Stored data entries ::
╔══

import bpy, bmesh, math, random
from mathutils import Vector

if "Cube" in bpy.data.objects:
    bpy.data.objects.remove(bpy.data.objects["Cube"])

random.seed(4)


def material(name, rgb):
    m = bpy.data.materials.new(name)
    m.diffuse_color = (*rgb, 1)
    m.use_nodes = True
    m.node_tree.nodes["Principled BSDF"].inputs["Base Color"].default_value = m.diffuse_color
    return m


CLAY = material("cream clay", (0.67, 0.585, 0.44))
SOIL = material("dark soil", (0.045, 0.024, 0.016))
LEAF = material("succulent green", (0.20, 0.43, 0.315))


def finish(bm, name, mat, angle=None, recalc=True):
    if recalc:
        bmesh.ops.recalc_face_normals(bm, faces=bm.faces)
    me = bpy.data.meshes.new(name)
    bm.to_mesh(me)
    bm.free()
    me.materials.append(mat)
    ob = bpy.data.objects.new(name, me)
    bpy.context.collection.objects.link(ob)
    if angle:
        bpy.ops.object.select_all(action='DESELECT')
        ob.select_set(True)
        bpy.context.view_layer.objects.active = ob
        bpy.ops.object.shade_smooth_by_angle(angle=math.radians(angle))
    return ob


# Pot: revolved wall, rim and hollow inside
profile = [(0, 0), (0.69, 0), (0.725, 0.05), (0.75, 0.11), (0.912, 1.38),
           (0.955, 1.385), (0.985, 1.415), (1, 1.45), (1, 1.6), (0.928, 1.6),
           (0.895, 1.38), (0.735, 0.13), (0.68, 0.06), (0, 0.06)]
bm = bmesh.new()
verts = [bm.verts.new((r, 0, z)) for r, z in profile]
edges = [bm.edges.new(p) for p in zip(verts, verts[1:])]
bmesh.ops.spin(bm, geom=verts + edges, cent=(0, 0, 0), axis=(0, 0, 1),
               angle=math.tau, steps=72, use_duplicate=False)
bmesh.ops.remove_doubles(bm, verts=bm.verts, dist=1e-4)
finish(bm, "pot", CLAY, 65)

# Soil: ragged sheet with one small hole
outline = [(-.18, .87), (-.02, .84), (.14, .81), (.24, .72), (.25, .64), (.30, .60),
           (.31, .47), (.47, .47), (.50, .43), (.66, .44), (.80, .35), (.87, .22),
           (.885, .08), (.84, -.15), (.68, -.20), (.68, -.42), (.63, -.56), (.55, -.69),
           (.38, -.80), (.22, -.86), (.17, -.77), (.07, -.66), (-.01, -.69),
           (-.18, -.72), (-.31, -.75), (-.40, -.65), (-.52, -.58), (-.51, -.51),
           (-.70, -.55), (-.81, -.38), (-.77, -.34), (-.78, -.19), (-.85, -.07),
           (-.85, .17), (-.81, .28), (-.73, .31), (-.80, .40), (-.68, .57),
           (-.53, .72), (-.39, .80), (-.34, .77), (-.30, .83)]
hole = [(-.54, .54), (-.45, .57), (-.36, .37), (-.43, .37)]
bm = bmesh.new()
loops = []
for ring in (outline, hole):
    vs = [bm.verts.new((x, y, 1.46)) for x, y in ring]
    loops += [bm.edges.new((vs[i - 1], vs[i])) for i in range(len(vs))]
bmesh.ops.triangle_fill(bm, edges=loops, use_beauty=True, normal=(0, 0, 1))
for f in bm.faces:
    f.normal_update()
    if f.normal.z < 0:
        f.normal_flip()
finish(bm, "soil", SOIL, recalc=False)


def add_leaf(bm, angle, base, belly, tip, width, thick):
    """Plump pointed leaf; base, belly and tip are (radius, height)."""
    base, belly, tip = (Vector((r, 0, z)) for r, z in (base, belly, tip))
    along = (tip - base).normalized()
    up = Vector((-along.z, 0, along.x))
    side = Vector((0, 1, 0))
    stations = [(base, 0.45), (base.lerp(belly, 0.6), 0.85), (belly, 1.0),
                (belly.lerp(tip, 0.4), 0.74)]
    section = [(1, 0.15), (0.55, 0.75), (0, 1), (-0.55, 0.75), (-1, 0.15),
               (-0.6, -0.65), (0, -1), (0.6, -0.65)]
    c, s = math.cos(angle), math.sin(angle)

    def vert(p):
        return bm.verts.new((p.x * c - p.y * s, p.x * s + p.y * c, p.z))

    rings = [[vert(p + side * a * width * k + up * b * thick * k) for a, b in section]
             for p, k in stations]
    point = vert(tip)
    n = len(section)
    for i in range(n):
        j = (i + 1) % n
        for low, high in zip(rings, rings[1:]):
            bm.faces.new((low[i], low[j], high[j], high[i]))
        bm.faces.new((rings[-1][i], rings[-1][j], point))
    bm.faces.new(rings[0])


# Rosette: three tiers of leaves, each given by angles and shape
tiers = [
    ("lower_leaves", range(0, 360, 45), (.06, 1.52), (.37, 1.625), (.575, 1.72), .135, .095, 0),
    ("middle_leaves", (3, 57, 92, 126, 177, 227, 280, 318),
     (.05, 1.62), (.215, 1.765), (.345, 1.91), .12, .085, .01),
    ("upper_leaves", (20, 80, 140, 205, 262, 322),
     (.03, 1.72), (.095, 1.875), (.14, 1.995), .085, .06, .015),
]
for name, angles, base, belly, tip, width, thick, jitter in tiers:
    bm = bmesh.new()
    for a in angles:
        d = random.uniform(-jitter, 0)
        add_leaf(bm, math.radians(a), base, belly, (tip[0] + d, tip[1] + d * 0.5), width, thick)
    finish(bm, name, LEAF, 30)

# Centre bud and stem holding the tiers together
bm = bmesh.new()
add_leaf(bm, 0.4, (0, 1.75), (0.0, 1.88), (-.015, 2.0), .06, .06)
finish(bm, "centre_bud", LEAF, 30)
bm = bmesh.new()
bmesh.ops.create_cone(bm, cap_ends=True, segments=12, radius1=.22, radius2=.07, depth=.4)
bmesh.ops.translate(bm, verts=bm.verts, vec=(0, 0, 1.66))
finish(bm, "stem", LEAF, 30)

╚══
╔══

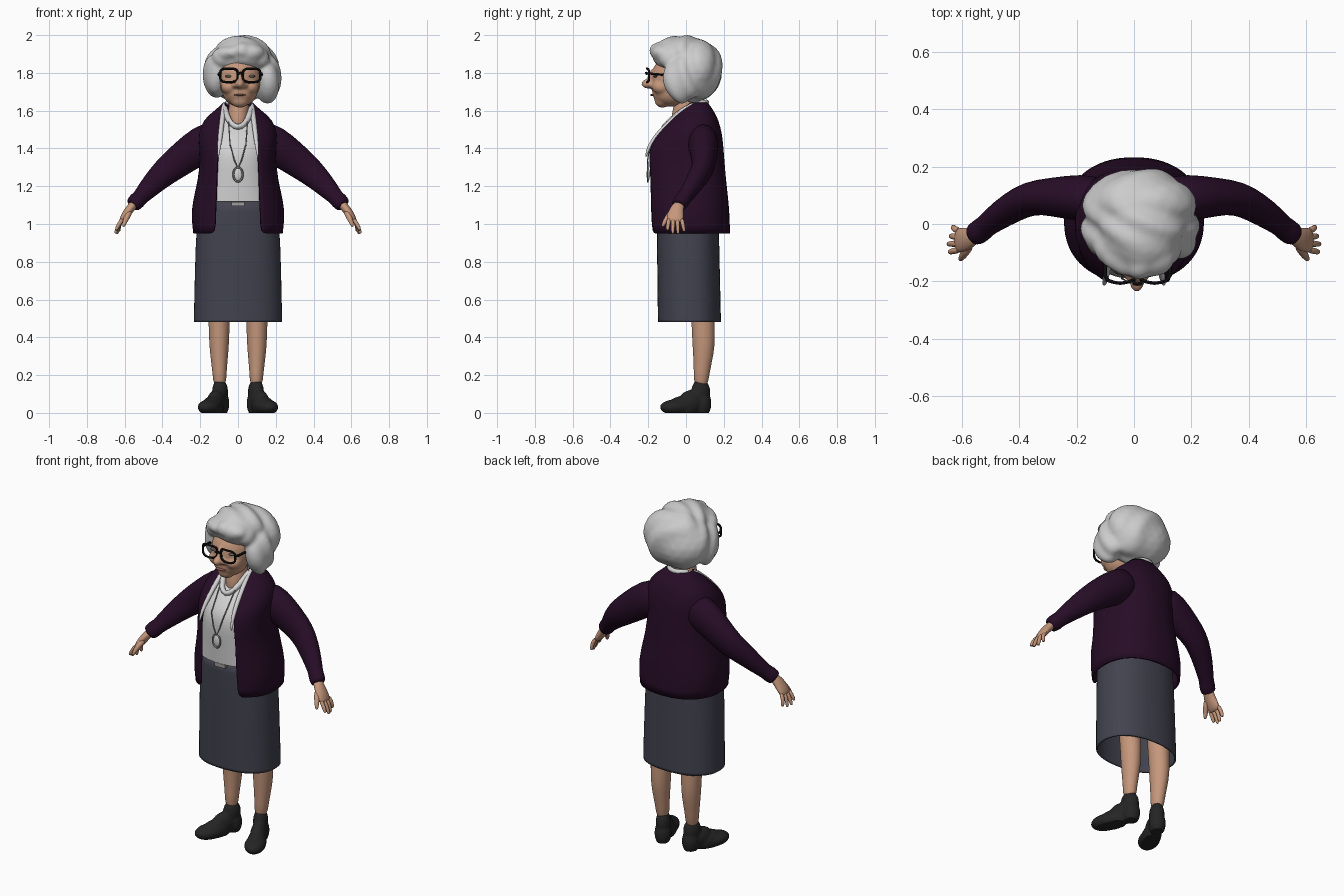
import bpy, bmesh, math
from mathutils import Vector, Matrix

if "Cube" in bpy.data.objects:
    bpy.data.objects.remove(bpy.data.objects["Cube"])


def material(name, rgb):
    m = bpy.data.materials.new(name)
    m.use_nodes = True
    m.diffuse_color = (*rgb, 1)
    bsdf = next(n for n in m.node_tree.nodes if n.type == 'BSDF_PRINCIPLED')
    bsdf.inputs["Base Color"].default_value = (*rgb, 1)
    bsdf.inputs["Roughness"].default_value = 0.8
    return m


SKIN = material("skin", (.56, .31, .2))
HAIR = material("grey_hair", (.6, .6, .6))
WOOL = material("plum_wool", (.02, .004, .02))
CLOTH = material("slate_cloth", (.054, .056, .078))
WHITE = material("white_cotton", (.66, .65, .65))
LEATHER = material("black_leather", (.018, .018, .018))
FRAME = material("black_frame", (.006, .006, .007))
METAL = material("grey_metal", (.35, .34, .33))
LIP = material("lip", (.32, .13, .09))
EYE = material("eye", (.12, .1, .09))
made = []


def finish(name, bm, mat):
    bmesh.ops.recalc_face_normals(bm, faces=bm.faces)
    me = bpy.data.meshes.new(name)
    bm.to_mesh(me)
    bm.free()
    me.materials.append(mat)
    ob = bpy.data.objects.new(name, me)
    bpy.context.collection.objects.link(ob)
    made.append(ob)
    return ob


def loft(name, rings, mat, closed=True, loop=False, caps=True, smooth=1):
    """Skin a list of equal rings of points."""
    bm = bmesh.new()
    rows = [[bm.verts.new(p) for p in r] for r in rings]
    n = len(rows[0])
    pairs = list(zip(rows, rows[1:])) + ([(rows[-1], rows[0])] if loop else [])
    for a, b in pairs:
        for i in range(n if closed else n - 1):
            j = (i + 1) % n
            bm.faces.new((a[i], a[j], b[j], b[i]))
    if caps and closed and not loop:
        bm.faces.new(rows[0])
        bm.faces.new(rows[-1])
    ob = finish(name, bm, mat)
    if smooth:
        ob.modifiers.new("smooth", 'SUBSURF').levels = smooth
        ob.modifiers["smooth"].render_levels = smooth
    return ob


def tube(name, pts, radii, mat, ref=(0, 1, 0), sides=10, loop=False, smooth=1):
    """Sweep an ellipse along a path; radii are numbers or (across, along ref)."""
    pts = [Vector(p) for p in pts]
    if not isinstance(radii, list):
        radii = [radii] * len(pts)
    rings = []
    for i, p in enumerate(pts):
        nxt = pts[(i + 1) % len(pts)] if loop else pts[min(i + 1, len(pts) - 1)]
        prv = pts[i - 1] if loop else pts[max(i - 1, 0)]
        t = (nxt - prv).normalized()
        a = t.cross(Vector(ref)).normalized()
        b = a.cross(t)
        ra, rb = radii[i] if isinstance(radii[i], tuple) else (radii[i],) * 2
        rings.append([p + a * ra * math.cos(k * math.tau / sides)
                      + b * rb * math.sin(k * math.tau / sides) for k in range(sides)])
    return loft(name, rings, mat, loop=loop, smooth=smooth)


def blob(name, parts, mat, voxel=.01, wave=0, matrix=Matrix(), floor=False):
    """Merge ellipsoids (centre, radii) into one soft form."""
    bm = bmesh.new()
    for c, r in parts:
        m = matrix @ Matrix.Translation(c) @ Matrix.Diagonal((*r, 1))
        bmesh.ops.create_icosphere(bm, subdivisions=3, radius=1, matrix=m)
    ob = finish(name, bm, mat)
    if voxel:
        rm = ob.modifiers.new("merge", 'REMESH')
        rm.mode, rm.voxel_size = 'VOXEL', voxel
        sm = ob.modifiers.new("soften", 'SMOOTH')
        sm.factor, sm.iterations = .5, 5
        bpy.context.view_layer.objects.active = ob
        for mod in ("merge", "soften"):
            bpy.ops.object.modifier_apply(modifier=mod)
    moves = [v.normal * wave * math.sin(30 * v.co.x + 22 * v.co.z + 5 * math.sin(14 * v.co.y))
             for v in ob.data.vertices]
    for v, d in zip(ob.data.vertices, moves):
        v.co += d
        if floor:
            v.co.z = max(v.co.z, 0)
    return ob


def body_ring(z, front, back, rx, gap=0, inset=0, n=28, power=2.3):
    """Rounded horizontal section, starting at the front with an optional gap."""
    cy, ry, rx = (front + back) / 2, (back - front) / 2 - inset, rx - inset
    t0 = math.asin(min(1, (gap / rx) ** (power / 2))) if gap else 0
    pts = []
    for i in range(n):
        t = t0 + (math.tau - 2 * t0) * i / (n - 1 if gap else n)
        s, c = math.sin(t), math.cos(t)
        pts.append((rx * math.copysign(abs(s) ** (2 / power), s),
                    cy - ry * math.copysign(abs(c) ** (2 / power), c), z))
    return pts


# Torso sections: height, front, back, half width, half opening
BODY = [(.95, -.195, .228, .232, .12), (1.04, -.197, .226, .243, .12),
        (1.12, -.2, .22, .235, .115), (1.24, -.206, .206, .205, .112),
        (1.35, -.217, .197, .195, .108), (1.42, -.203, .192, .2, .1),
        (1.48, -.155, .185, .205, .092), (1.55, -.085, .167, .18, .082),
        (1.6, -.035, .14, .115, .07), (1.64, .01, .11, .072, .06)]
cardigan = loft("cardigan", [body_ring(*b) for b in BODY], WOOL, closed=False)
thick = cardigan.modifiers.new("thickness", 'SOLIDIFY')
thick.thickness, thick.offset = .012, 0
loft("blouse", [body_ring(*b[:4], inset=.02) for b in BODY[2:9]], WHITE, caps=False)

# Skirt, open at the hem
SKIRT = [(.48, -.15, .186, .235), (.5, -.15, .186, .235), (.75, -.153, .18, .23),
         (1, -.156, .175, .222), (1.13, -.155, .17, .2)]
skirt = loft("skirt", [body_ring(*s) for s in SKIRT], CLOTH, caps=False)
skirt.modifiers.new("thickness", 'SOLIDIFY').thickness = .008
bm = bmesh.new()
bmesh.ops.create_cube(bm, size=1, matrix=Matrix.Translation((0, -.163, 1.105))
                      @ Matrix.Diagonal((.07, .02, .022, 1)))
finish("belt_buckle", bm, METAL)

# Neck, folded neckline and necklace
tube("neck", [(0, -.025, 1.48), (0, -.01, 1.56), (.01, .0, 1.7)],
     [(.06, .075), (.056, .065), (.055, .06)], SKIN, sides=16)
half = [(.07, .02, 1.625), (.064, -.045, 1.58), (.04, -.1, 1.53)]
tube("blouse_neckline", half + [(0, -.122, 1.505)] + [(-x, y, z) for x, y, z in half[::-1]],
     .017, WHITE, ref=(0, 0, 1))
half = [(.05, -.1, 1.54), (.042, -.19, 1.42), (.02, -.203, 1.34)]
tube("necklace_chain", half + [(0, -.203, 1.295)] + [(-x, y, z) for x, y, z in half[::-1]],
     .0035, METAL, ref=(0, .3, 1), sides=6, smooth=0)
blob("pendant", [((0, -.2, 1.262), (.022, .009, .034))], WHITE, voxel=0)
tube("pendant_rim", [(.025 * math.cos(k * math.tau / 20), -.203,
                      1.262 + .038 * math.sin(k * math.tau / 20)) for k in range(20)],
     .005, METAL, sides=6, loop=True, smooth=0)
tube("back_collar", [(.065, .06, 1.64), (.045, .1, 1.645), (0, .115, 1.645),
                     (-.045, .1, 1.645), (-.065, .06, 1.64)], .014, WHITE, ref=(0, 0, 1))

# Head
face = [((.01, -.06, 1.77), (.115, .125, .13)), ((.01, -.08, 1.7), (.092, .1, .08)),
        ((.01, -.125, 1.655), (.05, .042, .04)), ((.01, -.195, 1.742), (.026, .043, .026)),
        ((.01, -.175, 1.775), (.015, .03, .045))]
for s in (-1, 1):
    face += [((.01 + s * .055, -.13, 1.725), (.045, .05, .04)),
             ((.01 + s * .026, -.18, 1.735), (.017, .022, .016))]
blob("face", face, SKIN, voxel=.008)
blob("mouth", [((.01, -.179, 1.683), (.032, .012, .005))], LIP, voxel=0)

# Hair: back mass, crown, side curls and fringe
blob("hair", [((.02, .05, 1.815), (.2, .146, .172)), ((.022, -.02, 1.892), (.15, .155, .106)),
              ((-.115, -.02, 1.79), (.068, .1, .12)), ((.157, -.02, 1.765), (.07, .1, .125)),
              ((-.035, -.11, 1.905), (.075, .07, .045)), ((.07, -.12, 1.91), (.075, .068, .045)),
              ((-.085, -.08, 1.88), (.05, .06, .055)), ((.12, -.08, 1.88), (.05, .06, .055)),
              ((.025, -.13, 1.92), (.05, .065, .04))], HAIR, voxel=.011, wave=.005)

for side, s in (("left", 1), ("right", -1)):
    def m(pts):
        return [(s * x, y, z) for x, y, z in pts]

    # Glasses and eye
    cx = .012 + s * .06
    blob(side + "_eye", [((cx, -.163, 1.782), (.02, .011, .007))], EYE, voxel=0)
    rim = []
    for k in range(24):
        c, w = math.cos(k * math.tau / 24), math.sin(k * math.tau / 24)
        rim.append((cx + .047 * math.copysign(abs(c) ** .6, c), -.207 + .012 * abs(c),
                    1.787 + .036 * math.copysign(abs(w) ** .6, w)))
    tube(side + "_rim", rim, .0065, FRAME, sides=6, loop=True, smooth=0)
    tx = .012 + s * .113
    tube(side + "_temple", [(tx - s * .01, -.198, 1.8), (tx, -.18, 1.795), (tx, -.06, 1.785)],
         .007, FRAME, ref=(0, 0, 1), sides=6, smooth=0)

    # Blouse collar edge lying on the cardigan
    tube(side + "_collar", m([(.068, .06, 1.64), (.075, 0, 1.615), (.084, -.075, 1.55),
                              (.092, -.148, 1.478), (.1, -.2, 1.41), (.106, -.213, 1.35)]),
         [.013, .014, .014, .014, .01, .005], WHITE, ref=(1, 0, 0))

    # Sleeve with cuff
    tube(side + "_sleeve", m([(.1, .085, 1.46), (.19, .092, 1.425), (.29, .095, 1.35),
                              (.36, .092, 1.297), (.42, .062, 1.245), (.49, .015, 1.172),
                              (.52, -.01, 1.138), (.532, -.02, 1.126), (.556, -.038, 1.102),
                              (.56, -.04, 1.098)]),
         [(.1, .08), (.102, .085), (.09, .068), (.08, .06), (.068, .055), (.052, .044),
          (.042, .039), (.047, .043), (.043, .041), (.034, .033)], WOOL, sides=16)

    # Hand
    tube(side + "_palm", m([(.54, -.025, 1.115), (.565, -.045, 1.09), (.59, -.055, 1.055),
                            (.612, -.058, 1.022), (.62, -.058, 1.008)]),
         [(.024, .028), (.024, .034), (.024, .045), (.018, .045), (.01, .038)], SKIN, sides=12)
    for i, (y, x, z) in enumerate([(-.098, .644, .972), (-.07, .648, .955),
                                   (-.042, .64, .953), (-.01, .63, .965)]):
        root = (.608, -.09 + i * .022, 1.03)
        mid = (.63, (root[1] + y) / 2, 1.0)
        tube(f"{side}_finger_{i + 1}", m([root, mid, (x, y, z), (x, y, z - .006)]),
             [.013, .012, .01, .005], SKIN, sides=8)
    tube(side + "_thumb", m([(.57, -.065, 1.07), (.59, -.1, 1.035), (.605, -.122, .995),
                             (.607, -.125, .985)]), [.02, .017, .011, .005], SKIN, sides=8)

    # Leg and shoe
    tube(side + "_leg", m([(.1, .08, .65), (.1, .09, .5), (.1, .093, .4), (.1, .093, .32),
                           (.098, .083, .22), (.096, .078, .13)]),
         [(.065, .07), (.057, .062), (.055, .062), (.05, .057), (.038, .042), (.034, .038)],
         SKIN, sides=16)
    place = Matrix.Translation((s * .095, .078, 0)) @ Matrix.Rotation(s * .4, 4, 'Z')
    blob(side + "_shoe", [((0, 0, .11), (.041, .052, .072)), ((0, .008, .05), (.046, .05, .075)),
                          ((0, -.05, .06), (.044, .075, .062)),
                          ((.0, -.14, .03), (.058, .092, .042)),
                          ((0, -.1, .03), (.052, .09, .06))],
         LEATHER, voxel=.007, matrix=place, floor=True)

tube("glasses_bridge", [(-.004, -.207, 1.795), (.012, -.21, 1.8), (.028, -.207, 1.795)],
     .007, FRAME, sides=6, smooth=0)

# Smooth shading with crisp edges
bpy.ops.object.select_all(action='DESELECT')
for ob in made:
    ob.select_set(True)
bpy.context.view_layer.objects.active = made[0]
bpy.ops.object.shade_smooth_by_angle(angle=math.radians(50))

╚══

Exercise details :: Wherever the string "voxel" occurs in the records above, copy that line.

Exercise output ::
def blob(name, parts, mat, voxel=.01, wave=0, matrix=Matrix(), floor=False):
    if voxel:
        rm.mode, rm.voxel_size = 'VOXEL', voxel
blob("pendant", [((0, -.2, 1.262), (.022, .009, .034))], WHITE, voxel=0)
blob("face", face, SKIN, voxel=.008)
blob("mouth", [((.01, -.179, 1.683), (.032, .012, .005))], LIP, voxel=0)
              ((.025, -.13, 1.92), (.05, .065, .04))], HAIR, voxel=.011, wave=.005)
    blob(side + "_eye", [((cx, -.163, 1.782), (.02, .011, .007))], EYE, voxel=0)
         LEATHER, voxel=.007, matrix=place, floor=True)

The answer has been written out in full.